Heel depth can affect how the material goes into and out of the bucket. “Sometimes in wet, sticky material, the dirt or stone has a harder time discharging out of a bucket with a long heel,” says Neal.
“Some buckets have a more protruding heel and a large capacity, but can hit the material while digging, and thus cause drag on the machine and excessive wear on the bucket,” says Horton. “The best buckets are those that have the heel that does not stick outside of the tip radius.”
“A deep heel depth is usually paired with a long tip radius to offer a high-capacity bucket,” says Smith. “A shallower heel depth increases bucket and arm breakout forces. The tip radius and heel depth should be selected based on what the contractor is doing.”
Match GET to Conditions
GET also has a major impact on performance. Consider the bucket teeth.
“The teeth have to cut through the material causing the least amount of drag on the bucket,” says Horton. “The fewer the teeth engaged with the substrate, the more penetration. However, the teeth will wear faster and have to be replaced more often. A sharp single spike tooth will have high penetration but a shorter life. Twin tigers offer high penetration but also side ripping when used on the corner bucket locations.”
GET also makes buckets more suitable for tough conditions. “Adding replaceable bucket protection GET is a great idea for high-abrasion applications, depending upon the design of the bucket,” says Horton. “Sandstone and materials with highly abrasive content can wear out most buckets prematurely, and although these guards add extra weight to the bucket, the protection that they provide justifies any negative aspects.”
“It all comes down to material type as to what type of GET you use,” says Neal. “Whether it’s bucket teeth or extra guarding to protect the life of the bucket, there is a fine balance between longevity of the bucket and overall productivity.
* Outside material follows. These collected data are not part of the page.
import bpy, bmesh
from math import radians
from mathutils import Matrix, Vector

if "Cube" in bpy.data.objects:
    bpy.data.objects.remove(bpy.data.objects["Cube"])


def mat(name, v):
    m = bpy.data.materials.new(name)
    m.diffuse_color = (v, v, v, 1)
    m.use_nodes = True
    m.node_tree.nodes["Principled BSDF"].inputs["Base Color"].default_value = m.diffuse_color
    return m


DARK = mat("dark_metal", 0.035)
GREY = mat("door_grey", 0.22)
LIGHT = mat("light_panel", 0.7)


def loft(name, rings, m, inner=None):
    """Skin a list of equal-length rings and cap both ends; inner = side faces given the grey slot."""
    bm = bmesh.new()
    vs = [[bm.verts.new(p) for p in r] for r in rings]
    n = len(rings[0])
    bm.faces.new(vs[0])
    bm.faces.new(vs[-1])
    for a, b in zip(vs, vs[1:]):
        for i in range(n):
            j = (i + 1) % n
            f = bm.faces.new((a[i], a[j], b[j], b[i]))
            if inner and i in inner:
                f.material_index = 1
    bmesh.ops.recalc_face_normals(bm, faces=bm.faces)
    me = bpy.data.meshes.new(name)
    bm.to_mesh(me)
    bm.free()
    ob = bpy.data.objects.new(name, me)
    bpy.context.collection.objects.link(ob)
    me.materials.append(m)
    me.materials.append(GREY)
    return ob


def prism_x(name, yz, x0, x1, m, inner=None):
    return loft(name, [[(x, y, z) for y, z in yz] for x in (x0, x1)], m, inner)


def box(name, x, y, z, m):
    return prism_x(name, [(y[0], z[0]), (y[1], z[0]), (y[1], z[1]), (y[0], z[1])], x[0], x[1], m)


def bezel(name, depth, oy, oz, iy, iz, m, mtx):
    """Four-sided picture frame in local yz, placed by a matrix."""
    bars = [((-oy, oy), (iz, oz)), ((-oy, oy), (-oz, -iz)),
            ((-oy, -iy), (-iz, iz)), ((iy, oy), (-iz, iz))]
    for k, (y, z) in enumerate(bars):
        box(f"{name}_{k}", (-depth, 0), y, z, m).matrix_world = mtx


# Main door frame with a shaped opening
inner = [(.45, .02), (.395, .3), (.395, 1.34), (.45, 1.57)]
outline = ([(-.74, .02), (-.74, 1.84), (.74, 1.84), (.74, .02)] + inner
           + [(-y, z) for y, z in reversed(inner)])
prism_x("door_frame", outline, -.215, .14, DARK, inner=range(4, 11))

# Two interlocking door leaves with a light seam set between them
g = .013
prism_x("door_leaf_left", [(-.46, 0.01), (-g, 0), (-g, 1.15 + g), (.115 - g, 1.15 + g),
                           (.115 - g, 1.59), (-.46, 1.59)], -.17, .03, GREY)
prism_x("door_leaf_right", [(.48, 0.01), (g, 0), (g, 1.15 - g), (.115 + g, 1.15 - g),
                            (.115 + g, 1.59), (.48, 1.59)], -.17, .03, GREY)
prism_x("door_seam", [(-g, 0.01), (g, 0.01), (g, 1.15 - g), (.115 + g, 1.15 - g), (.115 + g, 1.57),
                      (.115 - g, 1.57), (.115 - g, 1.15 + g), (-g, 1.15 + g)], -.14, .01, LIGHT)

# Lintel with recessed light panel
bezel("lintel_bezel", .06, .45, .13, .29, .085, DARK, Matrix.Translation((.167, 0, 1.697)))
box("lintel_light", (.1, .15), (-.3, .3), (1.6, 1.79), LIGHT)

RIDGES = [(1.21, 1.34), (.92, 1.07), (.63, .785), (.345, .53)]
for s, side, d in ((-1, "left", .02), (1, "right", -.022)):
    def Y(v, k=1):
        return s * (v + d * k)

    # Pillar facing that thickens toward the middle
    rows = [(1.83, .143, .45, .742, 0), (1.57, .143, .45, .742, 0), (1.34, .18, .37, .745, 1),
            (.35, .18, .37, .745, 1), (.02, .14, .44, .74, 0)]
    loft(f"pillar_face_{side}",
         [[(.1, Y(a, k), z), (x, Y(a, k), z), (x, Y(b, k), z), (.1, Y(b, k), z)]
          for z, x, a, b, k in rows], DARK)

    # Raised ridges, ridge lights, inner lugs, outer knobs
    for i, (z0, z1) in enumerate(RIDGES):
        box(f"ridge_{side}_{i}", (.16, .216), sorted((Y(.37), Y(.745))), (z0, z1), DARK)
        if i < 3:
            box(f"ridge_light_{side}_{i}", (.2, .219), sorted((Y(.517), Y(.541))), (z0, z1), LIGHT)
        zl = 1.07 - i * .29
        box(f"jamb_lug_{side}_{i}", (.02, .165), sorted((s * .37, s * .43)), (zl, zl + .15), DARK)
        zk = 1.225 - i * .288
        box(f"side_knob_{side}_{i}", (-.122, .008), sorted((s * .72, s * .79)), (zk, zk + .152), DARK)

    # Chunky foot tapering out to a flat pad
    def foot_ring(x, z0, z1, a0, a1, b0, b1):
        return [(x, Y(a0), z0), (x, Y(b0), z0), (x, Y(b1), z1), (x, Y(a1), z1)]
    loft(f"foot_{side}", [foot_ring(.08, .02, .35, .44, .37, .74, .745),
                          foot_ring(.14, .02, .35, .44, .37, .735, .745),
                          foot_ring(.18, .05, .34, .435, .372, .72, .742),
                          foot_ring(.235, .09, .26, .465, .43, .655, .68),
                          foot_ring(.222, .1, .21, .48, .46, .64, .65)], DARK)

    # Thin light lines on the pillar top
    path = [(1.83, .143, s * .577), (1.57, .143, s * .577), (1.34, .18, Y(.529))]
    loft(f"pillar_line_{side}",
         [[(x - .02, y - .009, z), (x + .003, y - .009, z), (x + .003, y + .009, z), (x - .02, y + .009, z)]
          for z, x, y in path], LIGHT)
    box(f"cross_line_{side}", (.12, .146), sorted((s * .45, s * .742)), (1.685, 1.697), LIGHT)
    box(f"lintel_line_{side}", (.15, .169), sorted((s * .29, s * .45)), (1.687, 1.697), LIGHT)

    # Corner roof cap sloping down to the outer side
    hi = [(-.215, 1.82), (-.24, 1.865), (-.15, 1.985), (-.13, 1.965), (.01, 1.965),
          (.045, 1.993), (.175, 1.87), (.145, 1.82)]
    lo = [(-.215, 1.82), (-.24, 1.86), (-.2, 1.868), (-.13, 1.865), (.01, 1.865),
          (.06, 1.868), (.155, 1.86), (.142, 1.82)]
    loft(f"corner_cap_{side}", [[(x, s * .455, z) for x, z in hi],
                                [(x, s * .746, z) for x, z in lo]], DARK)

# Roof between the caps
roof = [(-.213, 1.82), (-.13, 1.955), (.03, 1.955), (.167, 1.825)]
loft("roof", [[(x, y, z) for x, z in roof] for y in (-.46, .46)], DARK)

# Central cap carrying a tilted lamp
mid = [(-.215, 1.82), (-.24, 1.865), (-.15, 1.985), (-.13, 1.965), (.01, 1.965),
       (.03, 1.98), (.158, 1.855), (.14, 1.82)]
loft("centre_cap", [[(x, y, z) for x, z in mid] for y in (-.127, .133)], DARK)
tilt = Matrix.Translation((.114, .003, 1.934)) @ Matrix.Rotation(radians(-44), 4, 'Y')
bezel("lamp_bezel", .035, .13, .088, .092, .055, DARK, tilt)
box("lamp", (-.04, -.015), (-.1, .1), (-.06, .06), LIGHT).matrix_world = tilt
The heavier the bucket, the less payload the machine will be able to achieve.”